Check out: Why researching minority superhero characters would've done Michelle Rodriguez some good
The same can be said for young, African-American boys in today's society.
Kids want to connect with people they see on TV and in real life. From 1988 to 1993, African-American kids could easily connect with Kevin Arnold from “The Wonder Years” because his character transcended race. He was a kid who had real issues. He worried about homework and relationships like most people that age worry about.
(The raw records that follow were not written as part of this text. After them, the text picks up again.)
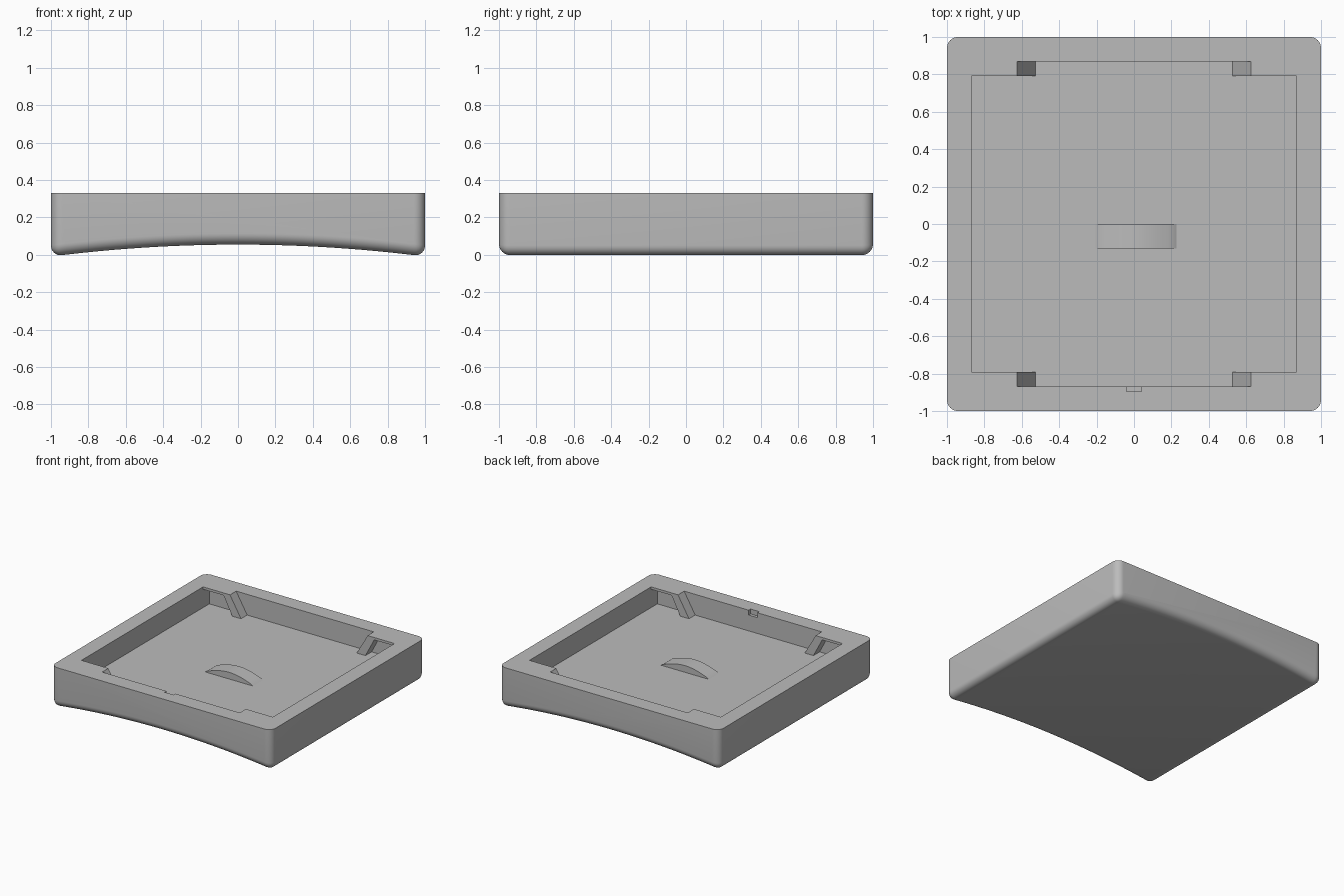
import bpy
import bmesh
import math

cube = bpy.data.objects.get("Cube")
if cube:
    bpy.data.objects.remove(cube, do_unlink=True)

TOP, FLOOR, WALL, LIP = 0.33, 0.16, 0.87, 0.79

grey = bpy.data.materials.new("plain grey")
grey.use_nodes = True
grey.diffuse_color = (0.5, 0.5, 0.5, 1)
grey.node_tree.nodes["Principled BSDF"].inputs["Base Color"].default_value = (0.5, 0.5, 0.5, 1)


def prism(name, profile, y0, y1, round_edges=None):
    """Extrude an xz profile along y, optionally rounding chosen edges."""
    bm = bmesh.new()
    face = bm.faces.new([bm.verts.new((x, y0, z)) for x, z in profile])
    ext = bmesh.ops.extrude_face_region(bm, geom=[face])
    for v in ext["geom"]:
        if isinstance(v, bmesh.types.BMVert):
            v.co.y = y1
    bmesh.ops.recalc_face_normals(bm, faces=bm.faces[:])
    if round_edges:
        edges = [e for e in bm.edges if round_edges(e)]
        bmesh.ops.bevel(bm, geom=edges, offset=0.06, segments=8,
                        profile=0.5, affect="EDGES", clamp_overlap=True)
    mesh = bpy.data.meshes.new(name)
    bm.to_mesh(mesh)
    bm.free()
    mesh.materials.append(grey)
    obj = bpy.data.objects.new(name, mesh)
    bpy.context.collection.objects.link(obj)
    return obj


def box(name, x0, x1, y0, y1, z0, z1):
    return prism(name, [(x0, z0), (x1, z0), (x1, z1), (x0, z1)], y0, y1)


def activate(obj):
    bpy.ops.object.select_all(action="DESELECT")
    obj.select_set(True)
    bpy.context.view_layer.objects.active = obj


def cut(target, cutter):
    mod = target.modifiers.new("cut", "BOOLEAN")
    mod.operation = "DIFFERENCE"
    mod.solver = "EXACT"
    mod.object = cutter
    activate(target)
    bpy.ops.object.modifier_apply(modifier=mod.name)
    bpy.data.objects.remove(cutter, do_unlink=True)


def smooth(obj):
    activate(obj)
    bpy.ops.object.shade_smooth_by_angle(angle=math.radians(30))


# Tray body: arched underside, rounded corners and lower edges
def body_edge(e):
    a, b = (v.co for v in e.verts)
    upright = abs(a.z - b.z) > 0.2
    low = max(a.z, b.z) < 0.2
    along_arch = abs(a.y - b.y) < 0.1
    side = abs(a.x) > 0.99 and abs(b.x) > 0.99
    return upright or (low and (along_arch or side))


N = 24
arch = [-1 + 2 * i / N for i in range(N + 1)]
profile = [(x, 0.055 - 0.0636 * x * x) for x in arch] + [(1, TOP), (-1, TOP)]
body = prism("tray_body", profile, -1, 1, body_edge)

# Recess: full-width undercut, then the narrower opening above it
cut(body, box("undercut_cutter", -WALL, WALL, -WALL, WALL, FLOOR, TOP - 0.02))
cut(body, box("opening_cutter", -WALL, WALL, -LIP, LIP, FLOOR + 0.05, TOP + 0.1))
cut(body, box("end_cutter", -0.625, 0.625, -WALL, WALL, FLOOR + 0.05, TOP + 0.1))

# Small notch in the front rim
cut(body, box("notch_cutter", -0.04, 0.04, -0.895, -0.85, TOP - 0.04, TOP + 0.1))
smooth(body)

# Slanted corner supports under the lips
for sx, side in ((1, "left"), (-1, "right")):
    for sy, end in ((1, "back"), (-1, "front")):
        slope = [(sx * 0.52, FLOOR - 0.01), (sx * 0.60, FLOOR - 0.01),
                 (sx * 0.69, TOP - 0.01), (sx * 0.625, TOP - 0.002)]
        prism(f"{end}_{side}_support", slope, sy * LIP, sy * (WALL + 0.01))

# Curved bump on the recess floor
bump = [(-0.22 + 0.46 * i / 16, FLOOR + 0.055 * math.sin(math.pi * i / 16)) for i in range(17)]
smooth(prism("floor_bump", [(-0.22, FLOOR - 0.01)] + bump[1:-1] + [(0.24, FLOOR - 0.01)], -0.13, 0))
He loved his family and wanted to enjoy his life as a young person.
But there's something about seeing African-American teenagers and positive role models in TV shows like "Family Matters," "The Fresh Prince of Bel-Air," "The Cosby Show," "Sister Sister," "Roc," "The Jeffersons," "The Wayans Bros.," "227," "The Bernie Mac Show," "Black-ish," "Everybody Hates Chris," "Good Times" and a slew of other shows.
All of these sitcoms had different plots and plights, which made it easier for both minority and majority cultures to get past stereotypes to see a wider range of characters. Personally, I related to "The Jeffersons" and "A Different World" the most.
| || |
| || |
Everyone may have their pros and cons about the TV shows mentioned above. But can you think of one con for Hollywood, independent filmmakers and screenwriters embracing what America keeps calling itself: a melting pot? I cannot.